A common rule for genealogists is that spelling does not count: usually, entering an alternate spelling of a surname into a search engine will point you to records for the ancestor you seek, as long as you know his or her parent(s), an approximate birth year, and a birthplace. However, while doing my own research, I have been hindered by the issue of variant spellings.
My grandmother Eleanor (Forry) McManus was a granddaughter of Patrick J. Forry and Hannah M. Crotty, both of whom emigrated to Boston in the 1880s from Ireland, from County Sligo and County Waterford respectively. The Crotty branch has not been hard to fill in, as I contacted an Englishman who is married to a granddaughter of Hannah’s niece. He has already made a family tree, from which I obtained information. The Forry branch, though, has been a different story, since the surname can be spelled so many ways when recorded phonetically.
[They] traveled down to their mother’s home village of Ballymacarbry in Waterford, where they enjoyed meeting their cousins and exploring the farm.
I knew some details of my Forry line, since my great-grandfather John F. Forry Sr. wrote a journal of a trip he took to Ireland in 1961 with his sister Kate. The journal was later typed by my grandmother, and a few weeks ago, my great-uncle Ed sent me a PDF of the typed version – all 26 pages. Eagerly, I read through it that night, looking for exactly where the Forry siblings went and which relatives they met. After a couple of days in Dublin, they traveled down to their mother’s home village of Ballymacarbry in Waterford, where they enjoyed meeting their cousins and exploring the farm.
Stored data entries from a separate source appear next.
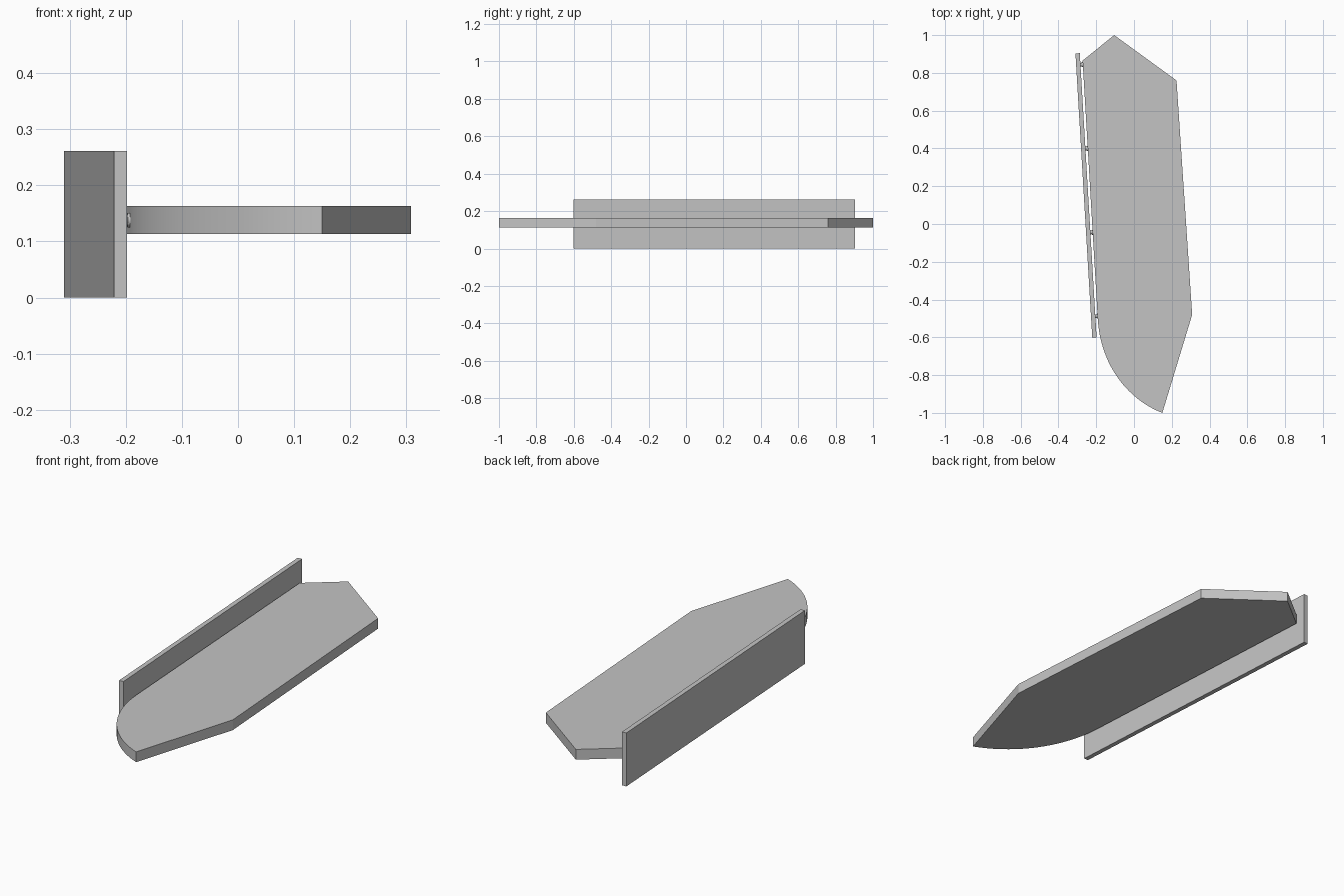
import bpy, bmesh
from math import pi
from mathutils import Vector
from mathutils.geometry import interpolate_bezier

cube = bpy.data.objects.get("Cube")
if cube:
    bpy.data.objects.remove(cube)

# One plain grey for every part
GREY = (0.55, 0.55, 0.55, 1)
grey = bpy.data.materials.new("plain grey")
grey.diffuse_color = GREY
grey.use_nodes = True
grey.node_tree.nodes["Principled BSDF"].inputs["Base Color"].default_value = GREY


def slab(name, outline, bottom, top):
    """Extrude a flat outline upwards into a solid slab."""
    bm = bmesh.new()
    face = bm.faces.new([bm.verts.new((x, y, bottom)) for x, y in outline])
    ext = bmesh.ops.extrude_face_region(bm, geom=[face])
    verts = [v for v in ext["geom"] if isinstance(v, bmesh.types.BMVert)]
    bmesh.ops.translate(bm, verts=verts, vec=(0, 0, top - bottom))
    bmesh.ops.recalc_face_normals(bm, faces=bm.faces)
    mesh = bpy.data.meshes.new(name)
    bm.to_mesh(mesh)
    bm.free()
    obj = bpy.data.objects.new(name, mesh)
    bpy.context.collection.objects.link(obj)
    finish(obj)


def finish(obj):
    obj.data.materials.append(grey)
    bpy.ops.object.select_all(action="DESELECT")
    obj.select_set(True)
    bpy.context.view_layer.objects.active = obj
    bpy.ops.object.shade_smooth_by_angle(angle=pi / 9)


# Deck: straight sides, pointed back, one rounded front corner
curve = interpolate_bezier(Vector((-0.192, -0.50)), Vector((-0.178, -0.75)),
                           Vector((-0.03, -0.93)), Vector((0.15, -1.0)), 32)
deck = [(p.x, p.y) for p in curve]
deck += [(0.308, -0.48), (0.225, 0.76), (-0.105, 1.0), (-0.272, 0.865)]
slab("deck", deck, 0.113, 0.163)

# Upright wall board alongside the deck
start, end = Vector((-0.221, -0.602)), Vector((-0.31, 0.903))
along = (end - start).normalized()
across = Vector((along.y, -along.x))
thick = across * 0.023
slab("side_wall", [start, start + thick, end + thick, end], 0, 0.261)


def rod(name, centre, radius, length):
    bpy.ops.mesh.primitive_cylinder_add(vertices=24, radius=radius, depth=length,
                                        location=(centre.x, centre.y, 0.138))
    obj = bpy.context.object
    obj.name = name
    obj.rotation_mode = "QUATERNION"
    obj.rotation_quaternion = across.to_3d().to_track_quat("Z", "Y")
    finish(obj)


# Row of pegs joining the wall to the deck
for i in range(4):
    y = -0.49 + i * 0.444
    inner = start + thick + along * ((y - start.y) / along.y)
    rod(f"peg_{i + 1}", inner + across * 0.008, 0.010, 0.022)
    rod(f"peg_collar_{i + 1}", inner + across * 0.011, 0.013, 0.007)
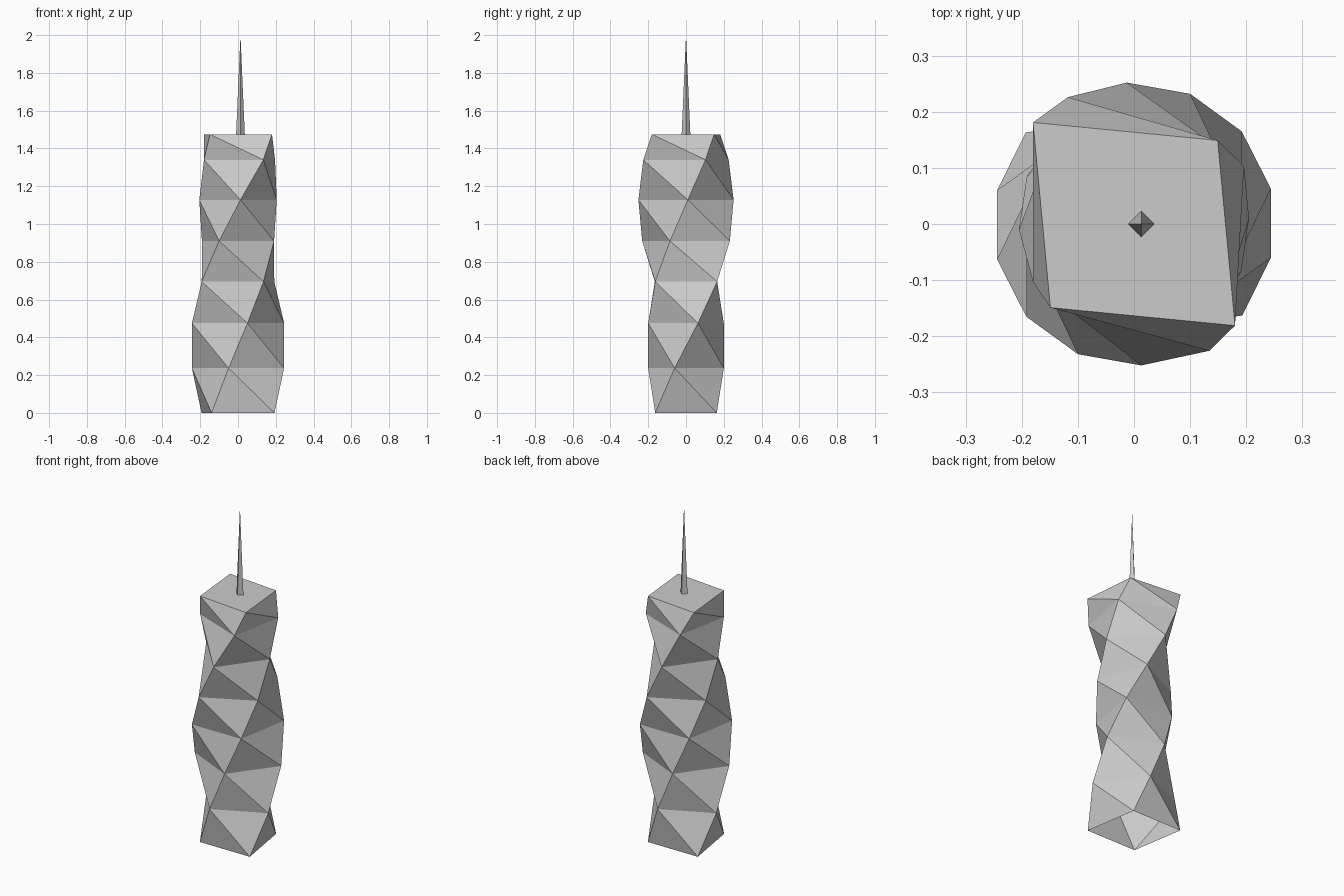
import bpy, bmesh

if "Cube" in bpy.data.objects:
    bpy.data.objects.remove(bpy.data.objects["Cube"])

# Tower rings: height, first corner, next corner counter-clockwise, x shift.
# The other two corners are opposite, so each ring is a twisted parallelogram.
RINGS = [
    (0.000, (-0.14, -0.163), (0.193, -0.163), 0),
    (0.237, (-0.05, -0.20), (0.244, -0.06), 0),
    (0.475, (0.05, -0.20), (0.244, 0.063), 0),
    (0.695, (0.135, -0.163), (0.192, 0.165), 0),
    (0.910, (0.191, -0.085), (0.10, 0.232), 0),
    (1.128, (0.205, 0.01), (-0.013, 0.252), 0),
    (1.340, (0.188, 0.103), (-0.126, 0.226), 0.008),
    (1.475, (0.149, 0.149), (-0.18, 0.181), 0),
]


def finish(bm, name):
    bm.normal_update()
    mesh = bpy.data.meshes.new(name)
    bm.to_mesh(mesh)
    bm.free()
    obj = bpy.data.objects.new(name, mesh)
    bpy.context.collection.objects.link(obj)
    return obj


# Twisted faceted tower, open underneath
bm = bmesh.new()
levels = []
for z, (ax, ay), (bx, by), cx in RINGS:
    corners = [(ax, ay), (bx, by), (-ax, -ay), (-bx, -by)]
    levels.append([bm.verts.new((x + cx, y, z)) for x, y in corners])
for low, up in zip(levels, levels[1:]):
    for k in range(4):
        n = (k + 1) % 4
        bm.faces.new((low[k], low[n], up[k]))
        bm.faces.new((low[n], up[n], up[k]))
bm.faces.new(levels[-1])
finish(bm, "tower")

# Four-sided spire on the roof
bm = bmesh.new()
r, cx = 0.023, 0.013
base = [bm.verts.new((cx + r * x, r * y, 1.475))
        for x, y in ((1, 0), (0, 1), (-1, 0), (0, -1))]
tip = bm.verts.new((cx, 0, 2.0))
for k in range(4):
    bm.faces.new((base[k], base[(k + 1) % 4], tip))
finish(bm, "spire")
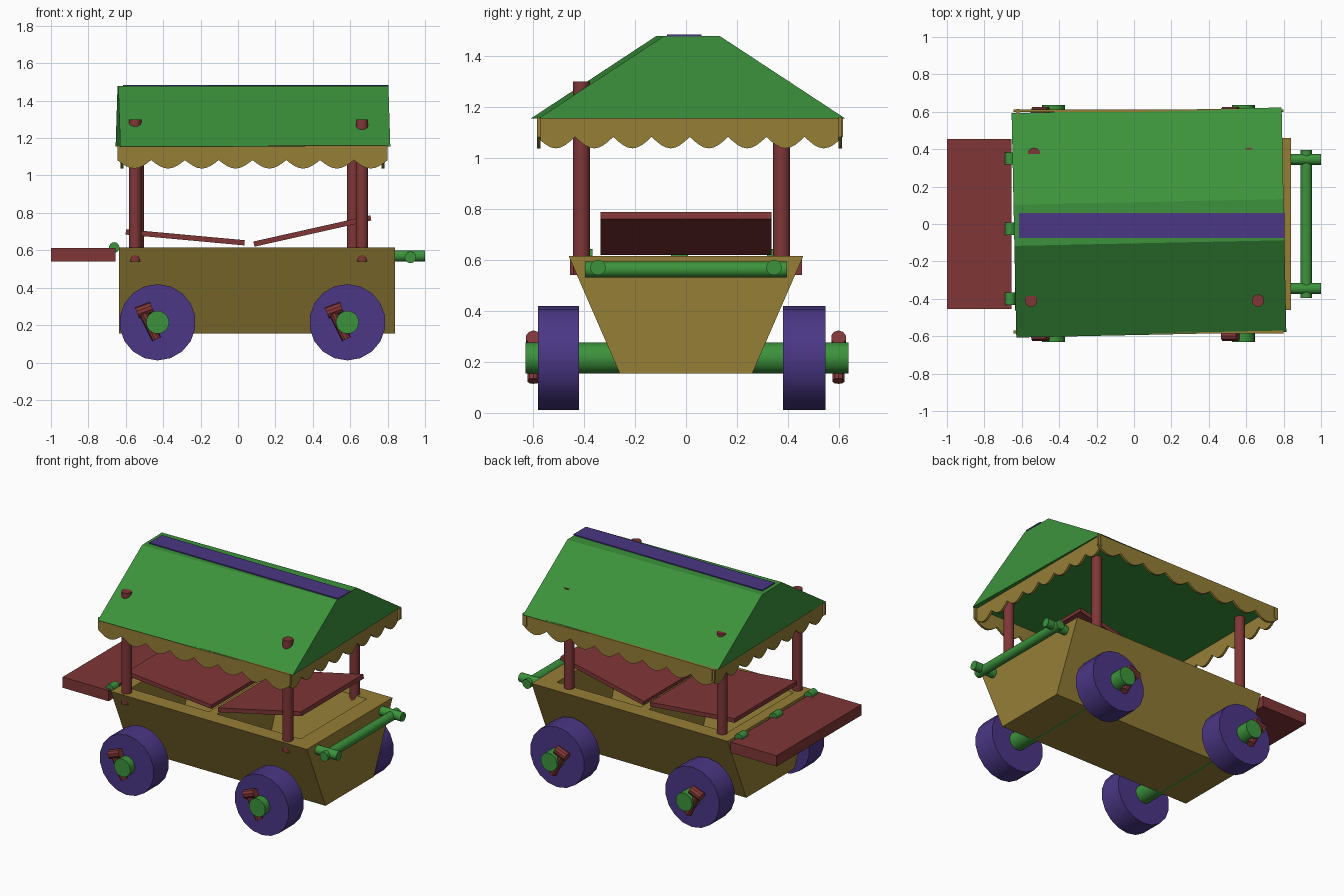
import bpy, bmesh, math
from mathutils import Vector

cube = bpy.data.objects.get("Cube")
if cube:
    bpy.data.objects.remove(cube, do_unlink=True)


def material(name, rgb):
    m = bpy.data.materials.new(name)
    m.use_nodes = True
    color = (*rgb, 1)
    m.diffuse_color = color
    m.node_tree.nodes["Principled BSDF"].inputs["Base Color"].default_value = color
    return m


GREEN = material("green paint", (0.045, 0.29, 0.045))
PURPLE = material("purple paint", (0.069, 0.038, 0.235))
TAN = material("tan wood", (0.30, 0.21, 0.037))
RED = material("red wood", (0.215, 0.037, 0.038))


def finish(name, bm, mat):
    bmesh.ops.recalc_face_normals(bm, faces=bm.faces)
    mesh = bpy.data.meshes.new(name)
    bm.to_mesh(mesh)
    bm.free()
    mesh.materials.append(mat)
    obj = bpy.data.objects.new(name, mesh)
    bpy.context.collection.objects.link(obj)
    return obj


def activate(obj):
    bpy.ops.object.select_all(action='DESELECT')
    obj.select_set(True)
    bpy.context.view_layer.objects.active = obj


def prism(name, outline, x0, x1, mat):
    """Extrude a (y, z) outline along x."""
    bm = bmesh.new()
    face = bm.faces.new([bm.verts.new((x0, y, z)) for y, z in outline])
    ext = bmesh.ops.extrude_face_region(bm, geom=[face])
    moved = [v for v in ext["geom"] if isinstance(v, bmesh.types.BMVert)]
    bmesh.ops.translate(bm, verts=moved, vec=(x1 - x0, 0, 0))
    return finish(name, bm, mat)


def box(name, lo, hi, mat):
    (x0, y0, z0), (x1, y1, z1) = lo, hi
    return prism(name, [(y0, z0), (y1, z0), (y1, z1), (y0, z1)], x0, x1, mat)


def trapezoid(yb, yt, z0, z1):
    return [(-yb, z0), (yb, z0), (yt, z1), (-yt, z1)]


def rod(name, a, b, r, mat, sides=24):
    a, b = Vector(a), Vector(b)
    bm = bmesh.new()
    bmesh.ops.create_cone(bm, cap_ends=True, segments=sides, radius1=r, radius2=r,
                          depth=(b - a).length)
    obj = finish(name, bm, mat)
    obj.location = (a + b) / 2
    obj.rotation_mode = 'QUATERNION'
    obj.rotation_quaternion = (b - a).to_track_quat('Z', 'Y')
    activate(obj)
    bpy.ops.object.shade_smooth_by_angle()
    return obj


# Cart body with two tapered bins
body = prism("cart_body", trapezoid(0.26, 0.46, 0.155, 0.615), -0.635, 0.84, TAN)
for x0, x1 in ((-0.56, 0.03), (0.09, 0.72)):
    cutter = prism("bin_cutter", trapezoid(0.22, 0.365, 0.25, 0.64), x0, x1, TAN)
    cutter.hide_render = True
    cut = body.modifiers.new("bin", 'BOOLEAN')
    cut.operation = 'DIFFERENCE'
    cut.solver = 'EXACT'
    cut.object = cutter
    activate(body)
    bpy.ops.object.modifier_apply(modifier=cut.name)
    bpy.data.objects.remove(cutter, do_unlink=True)

# Tilted lids
for name, a, b in (("left_lid", (-0.6, 0.69), (0.035, 0.632)),
                   ("right_lid", (0.085, 0.625), (0.71, 0.765))):
    dx, dz = b[0] - a[0], b[1] - a[1]
    half = math.hypot(dx, dz) / 2
    lid = box(name, (-half, -0.335, -0.014), (half, 0.335, 0.014), RED)
    lid.location = ((a[0] + b[0]) / 2, 0, (a[1] + b[1]) / 2 + 0.008)
    lid.rotation_euler.y = -math.atan2(dz, dx)

# Corner posts
for i, (x, y) in enumerate(((-0.55, -0.41), (0.663, -0.41), (-0.535, 0.375), (0.615, 0.375))):
    rod(f"post_{i + 1}", (x, y, 0.54), (x, y, 1.3), 0.033, RED)

# Roof, slightly askew, and its ridge board
slope = [(-0.6, 1.155), (0.6, 1.155), (0.11, 1.477), (-0.11, 1.477)]
roof = prism("roof", slope, -0.722, 0.722, GREEN)
roof.location = (0.08, 0.008, 0)
roof.rotation_euler.z = math.radians(1.2)
box("ridge_board", (-0.615, -0.075, 1.475), (0.805, 0.06, 1.484), PURPLE)


# Scalloped trim hung under each eave
def scallops(name, a, b, count=8, steps=8):
    a, b = Vector(a), Vector(b)
    bm = bmesh.new()
    prev = None
    n = count * steps
    for i in range(n + 1):
        x, y = a.lerp(b, i / n)
        drop = 0.045 * abs(math.sin(math.pi * i / steps))
        pair = [bm.verts.new((x, y, 1.16)), bm.verts.new((x, y, 1.082 - drop))]
        if prev:
            bm.faces.new((prev[0], prev[1], pair[1], pair[0]))
        prev = pair
    obj = finish(name, bm, TAN)
    solid = obj.modifiers.new("thickness", 'SOLIDIFY')
    solid.thickness = 0.015
    solid.offset = 0


scallops("front_trim", (-0.645, -0.577), (0.8, -0.577))
scallops("back_trim", (-0.645, 0.605), (0.8, 0.605))
scallops("left_trim", (-0.62, -0.585), (-0.62, 0.615))
scallops("right_trim", (0.775, -0.585), (0.775, 0.615))

# Axles, wheels and linchpins
for end, x in (("left", -0.43), ("right", 0.585)):
    z = 0.215
    rod(f"{end}_axle", (x, -0.63, z), (x, 0.637, z), 0.061, GREEN)
    for side, y0, y1 in (("front", -0.58, -0.42), ("back", 0.38, 0.547)):
        rod(f"{end}_{side}_wheel", (x, y0, z), (x, y1, z), 0.204, PURPLE, 18)
        py = math.copysign(0.598, y0)
        top, low = Vector((x - 0.08, py, z + 0.06)), Vector((x - 0.005, py, z - 0.09))
        rod(f"{end}_{side}_pin", top, low, 0.025, RED, 10)
        rod(f"{end}_{side}_pin_head", top + Vector((-0.03, 0, -0.01)),
            top + Vector((0.05, 0, 0.02)), 0.03, RED, 10)

# Push handle
for side, y in (("front", -0.345), ("back", 0.345)):
    rod(f"{side}_handle_arm", (0.8, y, 0.57), (1, y, 0.57), 0.03, GREEN)
rod("handle_bar", (0.922, -0.395, 0.562), (0.922, 0.395, 0.562), 0.031, GREEN)

# Serving shelf and hinges
box("shelf", (-1, -0.455, 0.54), (-0.655, 0.455, 0.613), RED)
for i, y in enumerate((-0.4, -0.025, 0.35)):
    rod(f"hinge_{i + 1}", (-0.662, y - 0.033, 0.615), (-0.662, y + 0.033, 0.615), 0.028, GREEN, 16)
Later, John and Kate made their way to County Sligo. First they spent part of a day in Sligo town, enjoying nearby tourist attractions like Mt. Ben Bulben and the burial ground of Irish poet William Butler Yeats. On the way to their next destination, they passed through the town of Ballymote, near their father’s birthplace. John knew that there were families with the surname Farry in Ballymote, and even noticed the name Farry on a couple of shop windows, but nobody was available to chat because the shops were closed. “Undoubtedly the same family as ours although we always spelled our name with an ‘o’ Forry,” he wrote.
Unfortunately for myself and other researchers interested in Ireland, Irish records are scant from before the Irish Civil War (1922–23). In 1922, the Irish Free State Army’s attack on the rebel-occupied Four Courts building in Dublin (home to the Irish Public Records Office) led to an explosion that destroyed nearly a thousand years of records and archives.
I have worked around this by searching for the names of my ancestors on the select list of Irish births and baptisms and the Catholic parish register entries on Ancestry. For researchers with Catholic ancestors, it is good to start by finding out which of the Irish counties the ancestors came from (and also the city, town, or village, if possible) and then search for their names in the parish records within the county.
Farry and Forry sound very similar when pronounced with an Irish accent and there is always the possibility of illiteracy in the family; the distinction has kept me from discovering much about Patrick’s family. (He was generally known as PJ Forry.) I believe, based on messages with an Ancestry member who lives in Sligo, that PJ had a brother named Thomas. The 1911 Ireland census lists Thomas as Thomas Farry, and according to the member’s tree, Thomas’s son Mark emigrated to America. An index to the Boston Passenger Lists says he arrived in 1927 under the name Mark Farry, but I know he later went by Mark Forry.
Farry and Forry sound very similar when pronounced with an Irish accent…
Meanwhile, PJ is listed in United States records as Patrick J. Forry, and he signed his naturalization record as such. At this point, I am not sure whether PJ’s parents (John and Margaret, according to PJ’s marriage record) went by Forry or Farry in Ireland. In my Forry family tree, I list PJ’s father as John Farry/Forry in an attempt to get relevant results. However, they are hard to find, because the surname Farry is common in County Sligo and surrounding areas, and I do not know Margaret’s maiden name or either of their birth dates.
It is hard to know whether an ancestor chose to change their name or whether the name was misspelled at any point upon entry for public records. But despite the frustration, genealogists need to think outside the box and keep trying to find out as much about the ancestor’s family members as possible. The only way to break through a brick wall is to find information, bit by bit.